**Exercise**
Please copy, exactly as they appear below, the lines from the one containing "n = len(pts)" through the one containing "for i in range(N +".

───

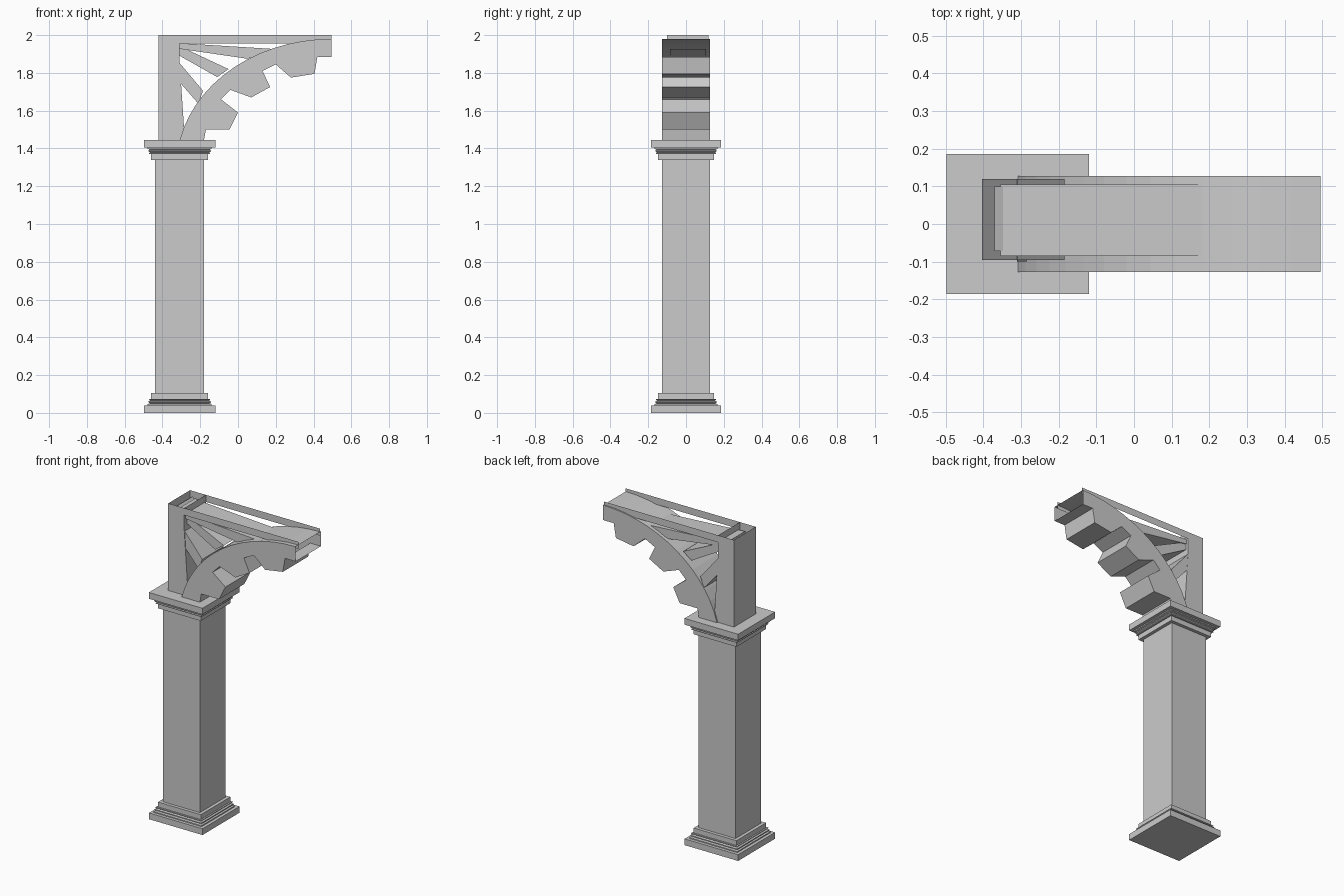
import bpy, bmesh, math

if "Cube" in bpy.data.objects:
    bpy.data.objects.remove(bpy.data.objects["Cube"])


def finish(name, bm):
    bmesh.ops.recalc_face_normals(bm, faces=bm.faces)
    me = bpy.data.meshes.new(name)
    bm.to_mesh(me)
    bm.free()
    ob = bpy.data.objects.new(name, me)
    bpy.context.collection.objects.link(ob)
    return ob


def extrude_xz(name, pts, y0, y1, open_edges=(), caps=True):
    """Extrude an x/z outline along y; listed outline edges stay open."""
    bm = bmesh.new()
    a = [bm.verts.new((x, y0, z)) for x, z in pts]
    b = [bm.verts.new((x, y1, z)) for x, z in pts]
    n = len(pts)
    if caps:
        bm.faces.new(a)
        bm.faces.new(b[::-1])
    for i in range(n):
        if i not in open_edges:
            j = (i + 1) % n
            bm.faces.new((a[i], b[i], b[j], a[j]))
    return finish(name, bm)


def square_stack(name, cx, profile):
    """Closed solid with a square section following (half width, z)."""
    bm = bmesh.new()
    rings = []
    for h, z in profile:
        rings.append([bm.verts.new((cx + sx * h, sy * h * 0.985, z))
                      for sx, sy in ((-1, -1), (1, -1), (1, 1), (-1, 1))])
    for lo, hi in zip(rings, rings[1:]):
        for i in range(4):
            j = (i + 1) % 4
            bm.faces.new((lo[i], lo[j], hi[j], hi[i]))
    bm.faces.new(rings[0])
    bm.faces.new(rings[-1])
    return finish(name, bm)


# Square column: base mouldings, shaft, and the same mouldings mirrored as capital
base = [(.189, 0), (.189, .04), (.169, .04), (.169, .047), (.158, .051),
        (.165, .055), (.165, .061), (.156, .066), (.161, .070), (.161, .074),
        (.151, .074), (.151, .105), (.13, .105)]
square_stack("column", -.309, base + [(h, 1.445 - z) for h, z in reversed(base)])

# Upright post above the capital, open at the top
extrude_xz("upper_post", [(-.422, 1.445), (-.422, 2), (-.31, 2), (-.31, 1.87),
                          (-.285, 1.5), (-.285, 1.445)], -.1, .12, open_edges=(1,))

# Curved arch bracket with stepped blocks underneath, open at the far end
t0 = math.asin(.145 / .68)
N = 14
arch = []
for i in range(N + 1):
    t = t0 + (math.pi / 2 - t0) * i / N
    arch.append((.495 - .822 * math.cos(t), 1.3 + .68 * math.sin(t)))
under = [(.495, 1.885), (.42, 1.885), (.405, 1.795), (.28, 1.775), (.2, 1.845),
         (.13, 1.81), (.17, 1.725), (.07, 1.67), (-.04, 1.71), (-.09, 1.66),
         (0, 1.59), (-.045, 1.5), (-.17, 1.5), (-.18, 1.445)]
extrude_xz("arch_bracket", arch + under, -.127, .128, open_edges=(N,))

# Thin side rails of the open top channel
bm = bmesh.new()
for y in (-.1, .12):
    bm.faces.new([bm.verts.new((x, y, z)) for x, z in
                  ((-.31, 1.955), (.495, 1.955), (.495, 2), (-.31, 2))])
finish("top_rails", bm)

# Fan of struts between post and arch
struts = {
    "upper_strut": ([(-.355, 1.96), (.2, 1.926), (.05, 1.875), (-.355, 1.934)], -.085, .105),
    "middle_strut": ([(-.37, 1.97), (-.05, 1.82), (-.11, 1.778), (-.37, 1.925)], -.072, .1),
    "lower_strut": ([(-.404, 1.965), (-.185, 1.705), (-.21, 1.637), (-.404, 1.86)], -.096, .119),
}
for name, (pts, y0, y1) in struts.items():
    extrude_xz(name, pts, y0, y1)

───

**Problem solution**
    n = len(pts)
    if caps:
        bm.faces.new(a)
        bm.faces.new(b[::-1])
    for i in range(n):
        if i not in open_edges:
            j = (i + 1) % n
            bm.faces.new((a[i], b[i], b[j], a[j]))
    return finish(name, bm)


def square_stack(name, cx, profile):
    """Closed solid with a square section following (half width, z)."""
    bm = bmesh.new()
    rings = []
    for h, z in profile:
        rings.append([bm.verts.new((cx + sx * h, sy * h * 0.985, z))
                      for sx, sy in ((-1, -1), (1, -1), (1, 1), (-1, 1))])
    for lo, hi in zip(rings, rings[1:]):
        for i in range(4):
            j = (i + 1) % 4
            bm.faces.new((lo[i], lo[j], hi[j], hi[i]))
    bm.faces.new(rings[0])
    bm.faces.new(rings[-1])
    return finish(name, bm)


# Square column: base mouldings, shaft, and the same mouldings mirrored as capital
base = [(.189, 0), (.189, .04), (.169, .04), (.169, .047), (.158, .051),
        (.165, .055), (.165, .061), (.156, .066), (.161, .070), (.161, .074),
        (.151, .074), (.151, .105), (.13, .105)]
square_stack("column", -.309, base + [(h, 1.445 - z) for h, z in reversed(base)])

# Upright post above the capital, open at the top
extrude_xz("upper_post", [(-.422, 1.445), (-.422, 2), (-.31, 2), (-.31, 1.87),
                          (-.285, 1.5), (-.285, 1.445)], -.1, .12, open_edges=(1,))

# Curved arch bracket with stepped blocks underneath, open at the far end
t0 = math.asin(.145 / .68)
N = 14
arch = []
for i in range(N + 1):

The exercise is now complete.